NIST

halting problem

(classic problem)

Definition: Is there an algorithm to determine whether any arbitrary program halts? Turing proved the answer is, no. Since many questions can be recast to this problem, we can conclude that some programs are absolutely impossible, although heuristic or partial solutions are possible.

Generalization (I am a kind of ...)
undecidable problem.

See also uncomputable problem, Turing machine.

Note: In more detail, can there be a program that, when given any arbitrary program, finishes in finite time and correctly answers "Yes, the program you gave me halts for all inputs" or "No, the program you gave me does not halt for some inputs".

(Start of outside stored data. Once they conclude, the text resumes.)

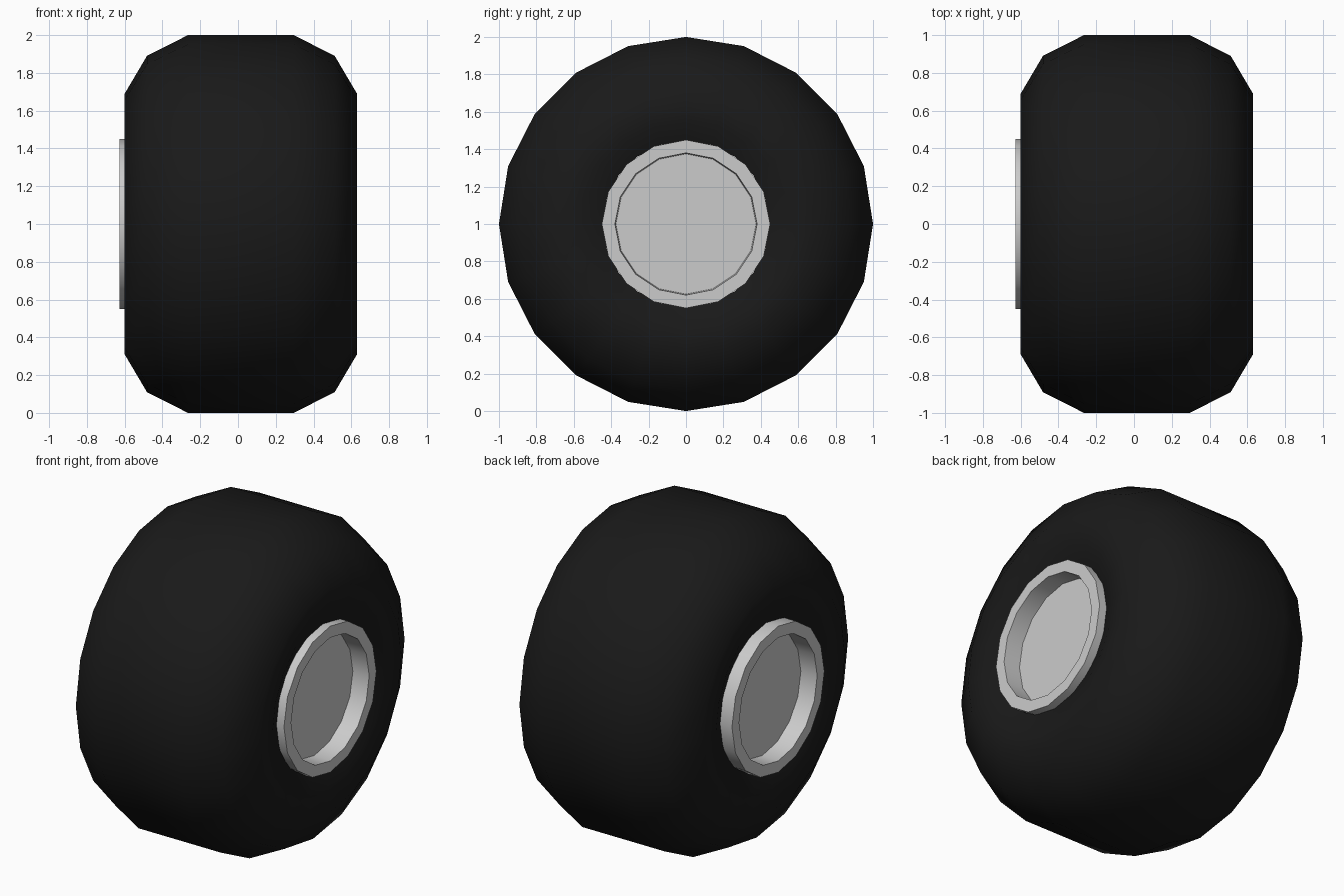
import bpy, bmesh
from math import cos, sin, pi, radians

if "Cube" in bpy.data.objects:
    bpy.data.objects.remove(bpy.data.objects["Cube"])


def material(name, color):
    m = bpy.data.materials.new(name)
    m.diffuse_color = color
    m.use_nodes = True
    m.node_tree.nodes["Principled BSDF"].inputs["Base Color"].default_value = m.diffuse_color
    return m


def lathe_x(name, profile, sides, mat, closed=False, caps=False):
    """Spin a list of (x, radius) points around the wheel axle (x axis, z = 1)."""
    bm = bmesh.new()
    rings = []
    for x, r in profile:
        rings.append([bm.verts.new((x, r * cos(2 * pi * i / sides),
                                    1 + r * sin(2 * pi * i / sides)))
                      for i in range(sides)])
    pairs = list(zip(rings, rings[1:]))
    if closed:
        pairs.append((rings[-1], rings[0]))
    for a, b in pairs:
        for i in range(sides):
            j = (i + 1) % sides
            bm.faces.new((a[i], a[j], b[j], b[i]))
    if caps:
        bm.faces.new(rings[0])
        bm.faces.new(rings[-1])
    bmesh.ops.recalc_face_normals(bm, faces=bm.faces)
    mesh = bpy.data.meshes.new(name)
    bm.to_mesh(mesh)
    bm.free()
    mesh.materials.append(mat)
    ob = bpy.data.objects.new(name, mesh)
    bpy.context.collection.objects.link(ob)
    bpy.ops.object.select_all(action='DESELECT')
    ob.select_set(True)
    bpy.context.view_layer.objects.active = ob
    bpy.ops.object.shade_smooth_by_angle(angle=radians(35))
    return ob


rubber = material("black_rubber", (0.01, 0.01, 0.01, 1))
metal = material("light_metal", (0.8, 0.82, 0.83, 1))

# Fat tyre: half profile from bead to tread, mirrored across its own centre
offset = 0.015
half = [(0.56, 0.445), (0.605, 0.55), (0.615, 0.69), (0.497, 0.89), (0.28, 1.0)]
tyre_profile = [(offset + x, r) for x, r in half]
tyre_profile += [(offset - x, r) for x, r in reversed(half)]
lathe_x("tyre", tyre_profile, 20, rubber, closed=True)

# Rim barrel with a dished hub face on each side
dish = [(0.52, 0.375), (0.628, 0.38), (0.628, 0.45)]
rim_profile = dish + [(-x, r) for x, r in reversed(dish)]
lathe_x("rim", rim_profile, 16, metal, caps=True)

This is an informal wording of what Turing proved. Please do not refer to this page if you claim to refute his proof.

Author: PEB

More information

Wikipedia's extensive entry [Wikipedia] including related problems and a link to Turing's original paper. Eric W. Weisstein's entry for Halting Problem.

Alan Turing, On computable numbers, with an application to the Entscheidungsproblem, Proceedings of the London Mathematical Society, Series 2, vol 42 (1936-37) pages 230-265.


Go to the Dictionary of Algorithms and Data Structures home page.

If you have suggestions, corrections, or comments, please get in touch with Paul Black.

Entry modified 24 August 2017.
HTML page formatted Fri Feb 23 10:06:07 2018.

Cite this as:
Paul E. Black, "halting problem", in Dictionary of Algorithms and Data Structures [online], Vreda Pieterse and Paul E. Black, eds. 24 August 2017. (accessed TODAY) Available from: https://www.nist.gov/dads/HTML/haltingProblem.html